There has been something inherently nauseating about the outpouring of tribute that has taken place in response to the death of Joe Frazier over the past few days.
A who's who of boxing has taken to the airwaves, Twitter, the sports pages, websites and television channels to air their profound sadness over the loss of such a great fighter, legend of the ring, and all the rest.
Men whose bank accounts are verily bursting at the seams - current and former champions, promoters and others who've made their fortune out of the sport - have outdone themselves in proffering words of tribute, admiration and sadness over his death.
The truth is that while he was alive, Joe Frazier was treated disgracefully by the sport he loved and represented with such dignity and courage throughout his life.
But the fact that at the end of that life he was reduced to sleeping in a small room above a rundown gym in the heart of a rundown section of Philadelphia, stands as an indictment of the sport and all those boxing multimillionaires who've come out upon his death to say the right things.
Where were they when the man was struggling to make ends meet? Where was their admiration and concern then? Where is the fund for ex-champions who fall on hard times? Where is the healthcare and pension plan set up on behalf of these guys, warriors who carry with them the physical effects of years in the ring giving everything and taking the risks involved?
It has emerged that Frazier only realised he had cancer when it was too late to be treated. If he'd had decent healthcare coverage and the luxury of regular health checks, there is little doubt that it would have been detected at an early stage and that he may have survived.
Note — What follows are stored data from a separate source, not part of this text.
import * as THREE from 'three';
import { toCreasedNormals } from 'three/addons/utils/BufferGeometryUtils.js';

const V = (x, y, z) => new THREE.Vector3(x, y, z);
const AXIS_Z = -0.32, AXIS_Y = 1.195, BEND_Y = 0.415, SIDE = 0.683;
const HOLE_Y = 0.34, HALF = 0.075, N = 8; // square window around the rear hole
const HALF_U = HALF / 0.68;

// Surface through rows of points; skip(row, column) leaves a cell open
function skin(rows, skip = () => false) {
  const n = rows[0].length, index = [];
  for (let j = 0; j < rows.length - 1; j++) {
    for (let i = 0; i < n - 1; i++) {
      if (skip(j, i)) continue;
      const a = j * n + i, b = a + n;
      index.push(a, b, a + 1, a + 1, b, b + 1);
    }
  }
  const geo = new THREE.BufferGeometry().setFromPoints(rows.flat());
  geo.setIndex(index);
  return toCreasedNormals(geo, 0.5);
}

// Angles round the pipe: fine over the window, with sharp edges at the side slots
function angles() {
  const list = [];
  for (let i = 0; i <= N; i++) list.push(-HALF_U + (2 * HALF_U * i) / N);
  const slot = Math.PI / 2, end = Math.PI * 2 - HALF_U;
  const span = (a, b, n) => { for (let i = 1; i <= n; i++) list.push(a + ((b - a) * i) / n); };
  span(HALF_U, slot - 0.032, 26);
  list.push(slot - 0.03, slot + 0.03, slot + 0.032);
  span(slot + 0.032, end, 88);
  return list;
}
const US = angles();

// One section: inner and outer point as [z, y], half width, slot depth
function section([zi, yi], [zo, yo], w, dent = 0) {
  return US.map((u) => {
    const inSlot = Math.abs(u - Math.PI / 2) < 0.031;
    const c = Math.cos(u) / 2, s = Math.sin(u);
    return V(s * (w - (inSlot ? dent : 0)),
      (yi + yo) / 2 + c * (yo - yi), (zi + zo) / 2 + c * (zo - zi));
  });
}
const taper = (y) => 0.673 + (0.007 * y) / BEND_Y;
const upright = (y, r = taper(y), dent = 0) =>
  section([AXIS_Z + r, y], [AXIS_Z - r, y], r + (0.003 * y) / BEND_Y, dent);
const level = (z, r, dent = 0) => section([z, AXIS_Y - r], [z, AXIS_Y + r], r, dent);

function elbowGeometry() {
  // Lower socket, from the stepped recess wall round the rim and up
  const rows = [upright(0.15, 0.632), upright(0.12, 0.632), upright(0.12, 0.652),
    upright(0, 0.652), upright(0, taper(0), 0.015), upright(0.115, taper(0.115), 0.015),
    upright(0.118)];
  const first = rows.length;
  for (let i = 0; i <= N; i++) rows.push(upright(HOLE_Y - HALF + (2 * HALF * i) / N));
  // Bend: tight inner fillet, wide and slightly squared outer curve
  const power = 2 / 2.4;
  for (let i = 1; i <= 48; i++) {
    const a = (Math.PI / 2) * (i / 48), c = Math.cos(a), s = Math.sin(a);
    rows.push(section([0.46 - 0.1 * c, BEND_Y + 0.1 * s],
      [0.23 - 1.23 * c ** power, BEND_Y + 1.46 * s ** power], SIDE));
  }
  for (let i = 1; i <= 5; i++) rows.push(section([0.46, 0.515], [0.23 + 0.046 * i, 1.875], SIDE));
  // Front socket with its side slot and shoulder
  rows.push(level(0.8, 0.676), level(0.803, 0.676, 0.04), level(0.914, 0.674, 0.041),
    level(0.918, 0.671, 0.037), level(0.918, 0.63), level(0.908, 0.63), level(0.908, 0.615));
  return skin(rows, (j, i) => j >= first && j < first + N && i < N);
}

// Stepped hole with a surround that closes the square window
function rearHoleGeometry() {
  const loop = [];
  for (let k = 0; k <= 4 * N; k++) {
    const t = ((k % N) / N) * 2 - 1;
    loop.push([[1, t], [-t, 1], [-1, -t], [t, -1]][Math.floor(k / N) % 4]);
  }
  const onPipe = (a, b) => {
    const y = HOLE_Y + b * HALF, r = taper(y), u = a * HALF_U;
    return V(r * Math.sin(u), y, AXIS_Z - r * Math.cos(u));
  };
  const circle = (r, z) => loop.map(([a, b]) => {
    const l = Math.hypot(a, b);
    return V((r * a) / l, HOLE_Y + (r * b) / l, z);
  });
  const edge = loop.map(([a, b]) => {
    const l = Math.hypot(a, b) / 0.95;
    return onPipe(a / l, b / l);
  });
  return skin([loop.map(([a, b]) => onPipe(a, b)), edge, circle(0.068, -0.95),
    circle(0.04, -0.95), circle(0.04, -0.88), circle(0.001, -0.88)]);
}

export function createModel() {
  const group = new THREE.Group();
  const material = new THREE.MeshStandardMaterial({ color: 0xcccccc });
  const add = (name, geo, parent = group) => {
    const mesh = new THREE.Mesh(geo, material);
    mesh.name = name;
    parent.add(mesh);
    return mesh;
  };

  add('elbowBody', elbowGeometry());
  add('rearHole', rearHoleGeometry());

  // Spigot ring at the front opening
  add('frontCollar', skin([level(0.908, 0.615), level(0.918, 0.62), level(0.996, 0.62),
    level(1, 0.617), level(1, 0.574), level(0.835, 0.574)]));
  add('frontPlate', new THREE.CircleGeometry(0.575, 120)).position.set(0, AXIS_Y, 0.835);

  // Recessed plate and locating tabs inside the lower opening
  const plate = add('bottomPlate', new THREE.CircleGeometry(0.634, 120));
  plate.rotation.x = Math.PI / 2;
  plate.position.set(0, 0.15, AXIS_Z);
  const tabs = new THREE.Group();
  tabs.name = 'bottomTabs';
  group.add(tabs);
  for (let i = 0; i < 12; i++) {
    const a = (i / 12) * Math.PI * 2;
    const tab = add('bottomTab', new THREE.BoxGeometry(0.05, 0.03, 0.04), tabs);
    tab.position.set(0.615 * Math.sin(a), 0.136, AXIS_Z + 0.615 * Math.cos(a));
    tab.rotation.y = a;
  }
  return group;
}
The brutal truth is that Joe Frazier was allowed to wither on the vine, reduced to living like a bum above a gym. Yes, the man made some bad business and financial decisions after he retired from the sport. But is that any reason to let him suffer as he did?
Joe Frazier's death, and the poverty and straitened circumstances of his later years, should give professional boxing a wake-up call. It is high time that it stops devouring its own. The accolades and plaudits which the sport's champions and top contenders receive in their prime is all well and good. However, it is when their careers end and they are no longer fit for purpose as fighters that boxing's dark underbelly is exposed.
Joe Frazier was a great champion. But he was also a human being. When he required more than a pat on the back or memories to live on the sport turned its back on him.
More than any other, this is the abiding tragedy of his life and passing.Suggest a correction